"They haven't really reunited," says Jacobs. Evelyn and Ted's relationship doesn't exist in the real world, and it's not clear whether it could. "For whatever reason, this suits their purpose." However, he points out that "adolescent love has an intensity that more mature relationships just don't have." These two could just be grabbing at that intense feeling, since their later loves proved disappointing.

Nancy and Steven

"I met Steven on the first day of classes at college," says Nancy, 50, a marketing executive in Florida. "We were inseparable for the rest of our four years, but when we graduated, I was a free spirit and had to go to New York to seek my fame and fortune. He waited for me, but when I married someone else and had a child, he gave up and got married himself. To someone who looked just like me."

When Nancy divorced, she returned home to visit her parents and called Steve. He drove over to show her his brand-new baby. "We looked at each other over the car seat and he said, 'This should have been our baby.' And I said, 'I know!'" They both admitted that they considered themselves soul mates, and began planning an exit. But while Nancy slipped out of her marriage easily, Steve got some sobering news: his wife had gotten pregnant. "He wanted to leave her, and I said no, he had to stay for at least five years," says Nancy. "And he did."

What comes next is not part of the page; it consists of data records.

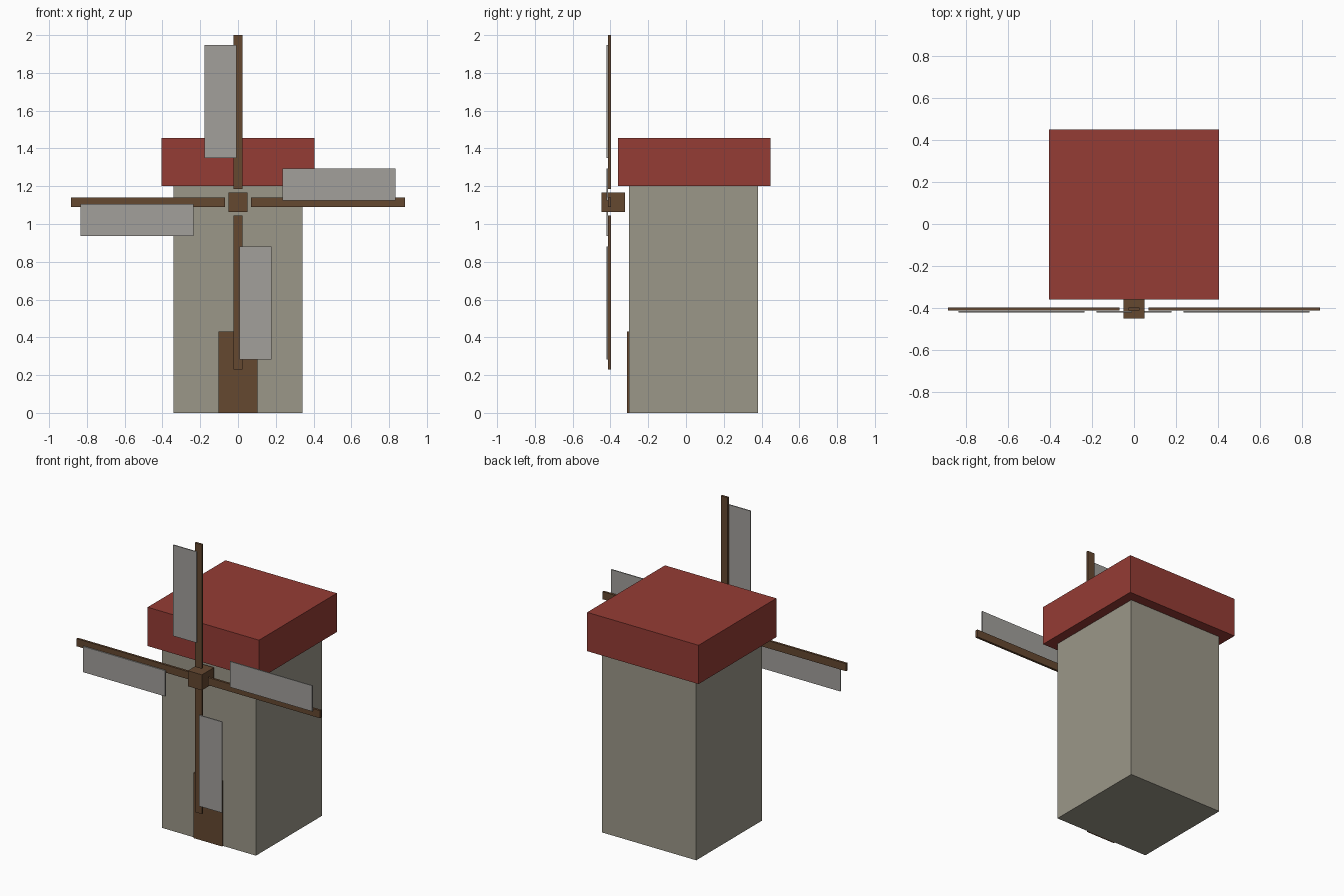
import bpy, bmesh
from math import pi
from mathutils import Matrix, Vector

if "Cube" in bpy.data.objects:
    bpy.data.objects.remove(bpy.data.objects["Cube"])


def material(name, rgb):
    m = bpy.data.materials.new(name)
    m.diffuse_color = (*rgb, 1)
    m.use_nodes = True
    m.node_tree.nodes["Principled BSDF"].inputs["Base Color"].default_value = m.diffuse_color
    return m


stone = material("stone", (0.33, 0.31, 0.25))
red = material("red_roof", (0.30, 0.045, 0.035))
wood = material("dark_wood", (0.13, 0.065, 0.03))
canvas = material("canvas", (0.36, 0.35, 0.33))


def box(name, lo, hi, mat, matrix=Matrix()):
    """Box between two corners, optionally transformed."""
    lo, hi = Vector(lo), Vector(hi)
    bm = bmesh.new()
    bmesh.ops.create_cube(bm, size=1, matrix=matrix @ Matrix.Translation((lo + hi) / 2)
                          @ Matrix.Diagonal((*(hi - lo), 1)))
    mesh = bpy.data.meshes.new(name)
    bm.to_mesh(mesh)
    bm.free()
    mesh.materials.append(mat)
    obj = bpy.data.objects.new(name, mesh)
    bpy.context.collection.objects.link(obj)
    return obj


# Tower, roof cap and door
box("tower", (-0.342, -0.302, 0), (0.342, 0.382, 1.2), stone)
box("roof", (-0.405, -0.36, 1.2), (0.405, 0.448, 1.455), red)
box("door", (-0.104, -0.312, 0), (0.104, -0.302, 0.43), wood)

# Hub, then four arms with sails turned around it
HUB_Z = 1.115
box("hub", (-0.051, -0.448, HUB_Z - 0.051), (0.051, -0.322, HUB_Z + 0.051), wood)
for i in range(4):
    turn = Matrix.Translation((0, 0, HUB_Z)) @ Matrix.Rotation(i * pi / 2, 4, 'Y')
    box(f"arm_{i + 1}", (0.07, -0.412, -0.025), (0.885, -0.397, 0.025), wood, turn)
    box(f"sail_{i + 1}", (0.235, -0.42, 0.009), (0.833, -0.413, 0.178), canvas, turn)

Those years passed as Nancy and Steve met in motels, waiting for the right time for him to extricate himself. Contrary to what usually happens in TV movies, he actually did it, and he and Nancy married eight years ago. "It wasn't always easy, but knowing we could have missed this opportunity altogether made us work harder to get through the hard times," says Nancy. "We're each other's true loves."

The Expert Says

"Timing is everything," says Jacobs. "Maybe you are perfectly suited for someone, but you just aren't ready to commit. If you meet that person years later, when you are ready and you can take on the responsibilities of long-term love, everything can be different." In this case, of course, the risk was high, and the difficulties were huge. "This situation is certainly not ideal," he says. "You sure wouldn't want to structure your life this way if you had the choice."

"When you reunite, it's a powerful connection, and it's become trendy because of the Internet," says Kalish. "But the basic principle is the same: if you go looking for a love that was interrupted, the feelings that arise may not be in your control. If you want to protect your marriage, don't go there."

In the end, even a quick trip through Kalish's site proves that the human heart does not always listen to the brain it's connected to. As happy and secure as you think your relationship is, it's not impervious to a bolt of lightning. So if you find your fingers wandering curiously across the keyboard, and you find yourself yearning for a sweet sweet taste of yesterday-pie, put down the mouse and go for a jog. And give your husband an extra kiss. He doesn't need to know why.

shim